She added that because the new gallery is a modular space, Public Art will be able to change exhibitions quickly and more often.
“I don’t have a schedule of exhibitions or artists yet because the date for building this gallery has been such a moving target. But, I’ve been reaching out to new artists we haven’t seen before,” she said.
The goal of the new gallery space, according to Raisanen, is to introduce a quality art experience to people who might be intimidated by going to a museum, as well as to help them feel comfortable enjoying fine art.
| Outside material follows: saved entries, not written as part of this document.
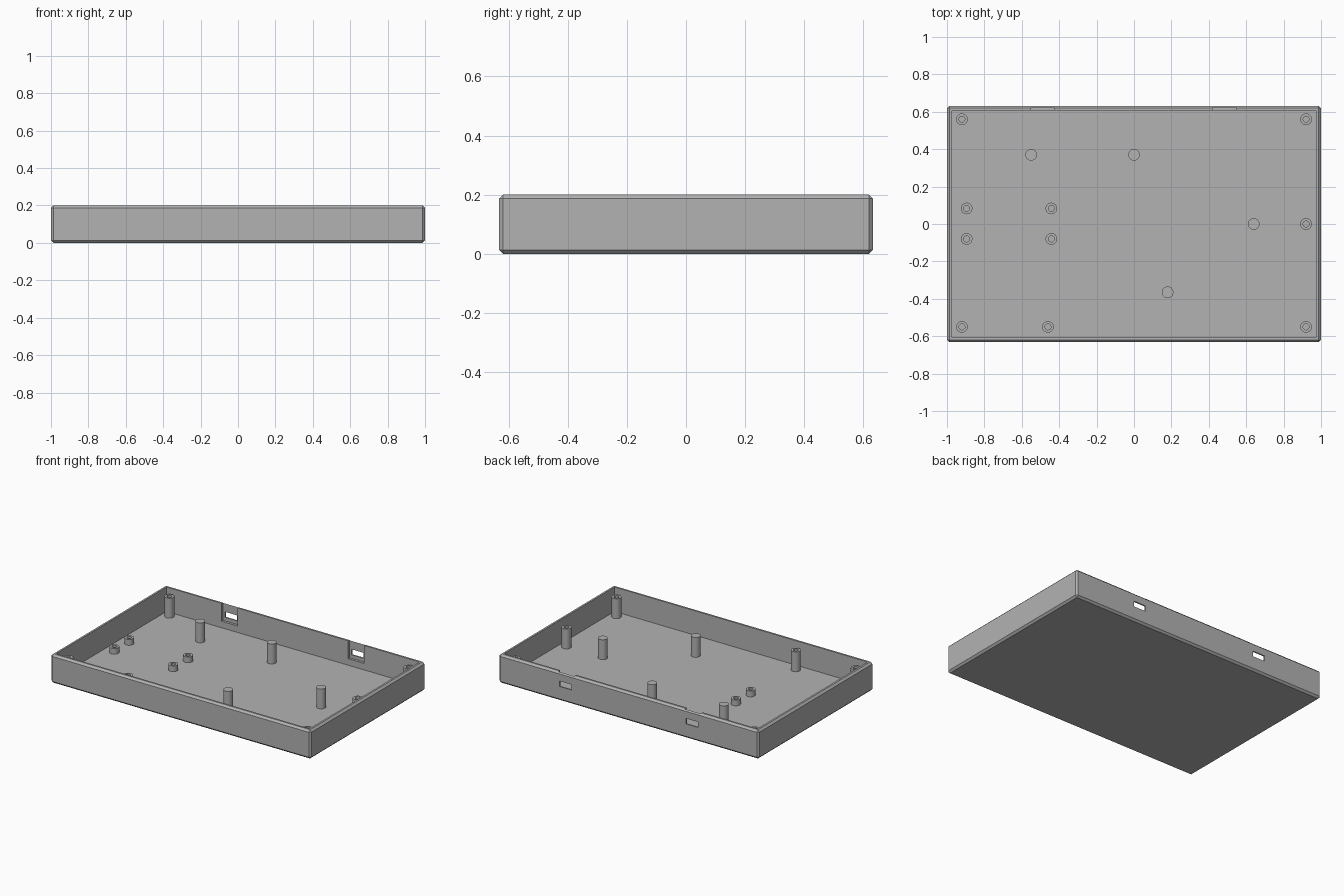
import bpy, bmesh, math

cube = bpy.data.objects.get("Cube")
if cube:
    bpy.data.objects.remove(cube, do_unlink=True)

grey = bpy.data.materials.new("plain grey")
grey.use_nodes = True
grey.diffuse_color = (0.45, 0.45, 0.45, 1)
grey.node_tree.nodes["Principled BSDF"].inputs["Base Color"].default_value = grey.diffuse_color

HALF_X, HALF_Y, HEIGHT = 1.0, 0.632, 0.2
WALL, FLOOR, CHAMFER = 0.026, 0.03, 0.013
POST_TOP, STANDOFF_TOP = 0.168, 0.07


def finish(name, bm):
    bmesh.ops.recalc_face_normals(bm, faces=bm.faces)
    mesh = bpy.data.meshes.new(name)
    bm.to_mesh(mesh)
    bm.free()
    mesh.materials.append(grey)
    obj = bpy.data.objects.new(name, mesh)
    bpy.context.collection.objects.link(obj)
    return obj


def box(name, low, high, bevel=0):
    bm = bmesh.new()
    bmesh.ops.create_cube(bm, size=1)
    for v in bm.verts:
        v.co = [a if c < 0 else b for a, b, c in zip(low, high, v.co)]
    if bevel:
        bmesh.ops.bevel(bm, geom=bm.edges[:], offset=bevel, segments=1, affect='EDGES')
    return finish(name, bm)


def activate(obj):
    bpy.ops.object.select_all(action='DESELECT')
    obj.select_set(True)
    bpy.context.view_layer.objects.active = obj


def cut(target, cutter):
    cutter.hide_render = True
    mod = target.modifiers.new("cut", 'BOOLEAN')
    mod.operation, mod.solver, mod.object = 'DIFFERENCE', 'EXACT', cutter
    activate(target)
    bpy.ops.object.modifier_apply(modifier=mod.name)
    bpy.data.objects.remove(cutter, do_unlink=True)


def post(name, x, y, top, radius=0.031, hole=0):
    """Turned post; with a hole radius the top is bored down to the floor."""
    profile = [(radius, FLOOR - 0.005), (radius, top)]
    if hole:
        profile += [(hole, top), (hole, FLOOR + 0.005)]
    bm = bmesh.new()
    rings = []
    for r, z in profile:
        angles = [math.tau * i / 32 for i in range(32)]
        rings.append([bm.verts.new((r * math.cos(a), r * math.sin(a), z)) for a in angles])
    for lower, upper in zip(rings, rings[1:]):
        for i in range(32):
            j = (i + 1) % 32
            bm.faces.new((lower[i], lower[j], upper[j], upper[i]))
    bm.faces.new(rings[0])
    bm.faces.new(rings[-1])
    obj = finish(name, bm)
    obj.location = (x, y, 0)
    activate(obj)
    bpy.ops.object.shade_smooth_by_angle(angle=math.radians(35))


# Open tray with chamfered outer edges
tray = box("tray", (-HALF_X, -HALF_Y, 0), (HALF_X, HALF_Y, HEIGHT), CHAMFER)
ix, iy = HALF_X - WALL, HALF_Y - WALL
cut(tray, box("cavity_cutter", (-ix, -iy, FLOOR), (ix, iy, HEIGHT + 0.1)))

# Connector recesses and slots in the back wall
for x in (-0.49, 0.483):
    cut(tray, box("recess_cutter", (x - 0.062, iy - 0.05, 0.075),
                  (x + 0.062, HALF_Y - 0.009, HEIGHT + 0.1)))
    cut(tray, box("slot_cutter", (x - 0.046, iy - 0.05, 0.1),
                  (x + 0.046, HALF_Y + 0.1, 0.138)))

# Tall screw posts along the edges
for x, y in ((-0.92, 0.56), (0.92, 0.56), (0.92, 0), (-0.92, -0.55), (-0.46, -0.55), (0.92, -0.55)):
    post("screw_post", x, y, POST_TOP, hole=0.016)

# Solid support posts
for x, y in ((-0.55, 0.37), (0, 0.37), (0.64, 0), (0.18, -0.365)):
    post("support_post", x, y, POST_TOP)

# Short standoffs for the small board
for x in (-0.895, -0.442):
    for y in (-0.08, 0.083):
        post("board_standoff", x, y, STANDOFF_TOP, hole=0.016)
“Our exhibition mantra is still this: Art is for everyone,” she said. “Maybe after coming in the Gallery @ The Library, they’ll feel curious enough to check out Scottsdale’s Arts District or Scottsdale Museum of Contemporary Art — or make art themselves.”
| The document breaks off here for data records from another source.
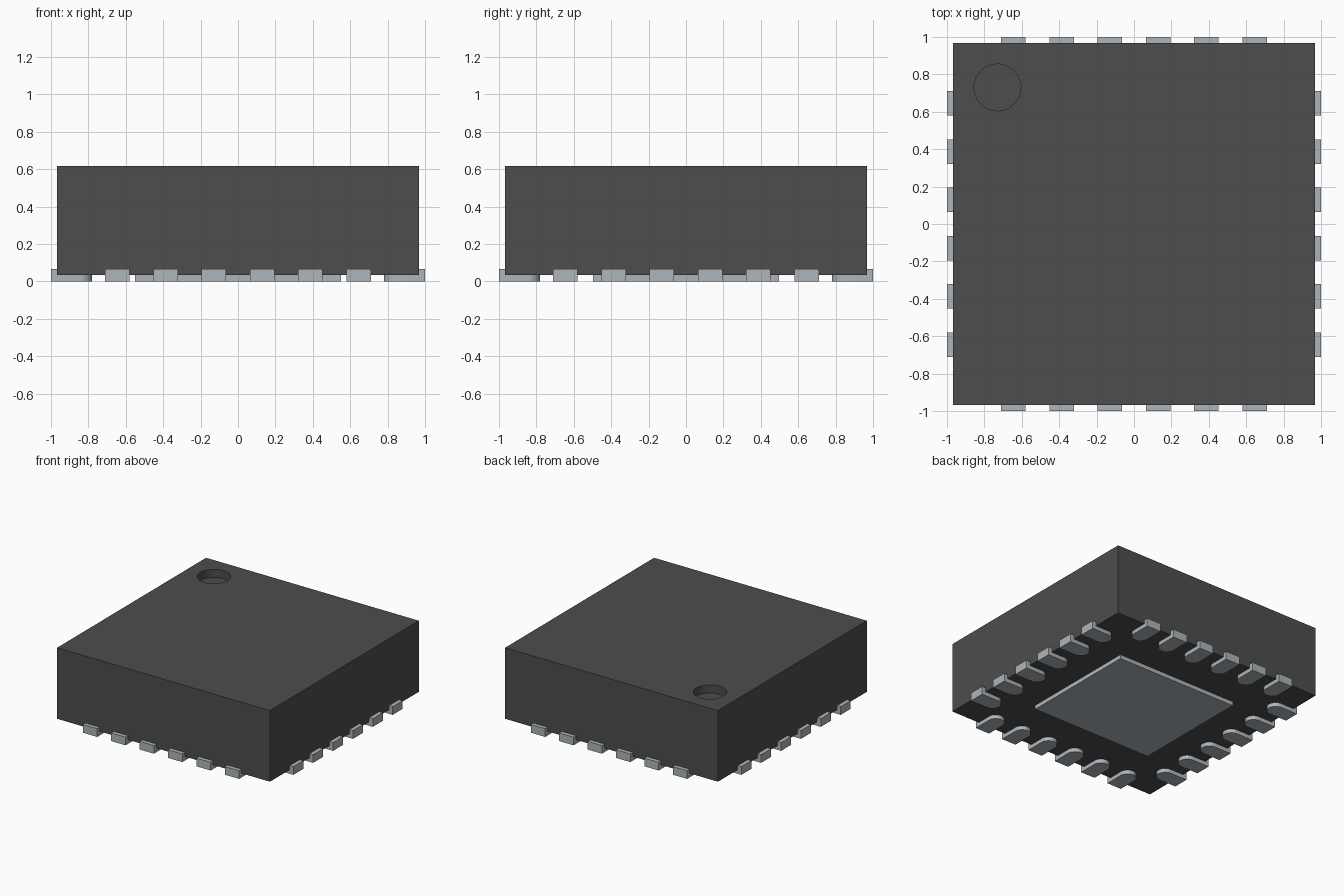
import bpy, bmesh, math
from mathutils import Matrix

cube = bpy.data.objects.get("Cube")
if cube:
    bpy.data.objects.remove(cube, do_unlink=True)


def material(name, rgb):
    m = bpy.data.materials.new(name)
    m.use_nodes = True
    m.diffuse_color = (*rgb, 1)
    bsdf = m.node_tree.nodes["Principled BSDF"]
    bsdf.inputs["Base Color"].default_value = (*rgb, 1)
    bsdf.inputs["Roughness"].default_value = 0.6
    return m


BLACK = material("black plastic", (0.075, 0.075, 0.075))
METAL = material("grey metal", (0.42, 0.46, 0.49))


def prism(name, outline, z0, z1, mat, matrix=Matrix()):
    """Extrude a counter-clockwise xy outline from z0 up to z1."""
    bm = bmesh.new()
    base = bm.faces.new([bm.verts.new((x, y, z0)) for x, y in outline])
    top = bmesh.ops.extrude_face_region(bm, geom=[base], use_keep_orig=True)
    bmesh.ops.translate(bm, vec=(0, 0, z1 - z0),
                        verts=[v for v in top["geom"] if isinstance(v, bmesh.types.BMVert)])
    bmesh.ops.recalc_face_normals(bm, faces=bm.faces)
    bm.transform(matrix)
    mesh = bpy.data.meshes.new(name)
    bm.to_mesh(mesh)
    bm.free()
    mesh.materials.append(mat)
    obj = bpy.data.objects.new(name, mesh)
    bpy.context.collection.objects.link(obj)
    return obj


def rect(hx, hy):
    return [(-hx, -hy), (hx, -hy), (hx, hy), (-hx, hy)]


def arc(cx, cy, r, a0, a1, n):
    return [(cx + r * math.cos(a0 + (a1 - a0) * i / n),
             cy + r * math.sin(a0 + (a1 - a0) * i / n)) for i in range(n + 1)]


def smooth(obj):
    bpy.ops.object.select_all(action="DESELECT")
    obj.select_set(True)
    bpy.context.view_layer.objects.active = obj
    bpy.ops.object.shade_smooth_by_angle(angle=math.radians(30))


# Package body with a round orientation dimple sunk into the top
body = prism("body", rect(0.967, 0.967), 0.033, 0.617, BLACK)
cutter = prism("dimple_cutter", arc(-0.73, 0.73, 0.125, 0, math.tau, 48)[:-1], 0.55, 0.7, BLACK)
cutter.hide_render = True
cut = body.modifiers.new("dimple", "BOOLEAN")
cut.operation = "DIFFERENCE"
cut.solver = "EXACT"
cut.object = cutter
bpy.context.view_layer.objects.active = body
bpy.ops.object.modifier_apply(modifier="dimple")
bpy.data.objects.remove(cutter, do_unlink=True)
smooth(body)

# Thermal pad under the body
prism("thermal_pad", rect(0.55, 0.497), 0, 0.04, METAL)

# Six contacts per side, each with a rounded inner end
HALF = 0.065
contact = [(-HALF, -1), (HALF, -1)] + arc(0, -0.78 - HALF, HALF, 0, math.pi, 16)
for turn, side in enumerate(("front", "left", "back", "right")):
    spin = Matrix.Rotation(turn * math.pi / 2, 4, "Z")
    for i in range(6):
        place = spin @ Matrix.Translation(((i - 2.5) * 0.258, 0, 0))
        smooth(prism(f"{side}_contact_{i + 1}", contact, 0, 0.067, METAL, place))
In the meantime, Raisanen continues to curate exhibitions for the Appaloosa Library in northern Scottsdale.
Currently on display at Appaloosa is “Before Ever After: My American Fairytale” by Shachi Kale, which runs through Aug. 30.
The gallery isn’t the only relocation within the library, though.
The SHC used to be located on the second floor of the library, but it was displaced upon Eureka Small Business’ arrival.
“Scottsdale Public Library promised the public it would bring this valued collection back out onto the main floor and accessible to the public at a future date and that future date is right now,” Peters said.
The SHC — a collaborative project between the city, the Friends of the Scottsdale Public Library, the Scottsdale Historical Society, the Scottsdale Library board, and a citizen-driven campaign committee — has been five years in the making.
SHC and its supporters spent the past two years fundraising for the project.
As of last month, more than $412,000 was contributed to the project, including funding from the city, individual donations, corporate donations and grants.
Now located next to the Knowasis Teen Center, the SHC is branded as “a window to the past, a celebration of the present and a portal to the future.”
For Sabrina, she hopes the SHC will help educate generations to come about Scottsdale’s histories, “so the stories I’ve grown up hearing throughout my childhood are not forgotten — because that’s what makes Scottsdale so special and us the most western town.”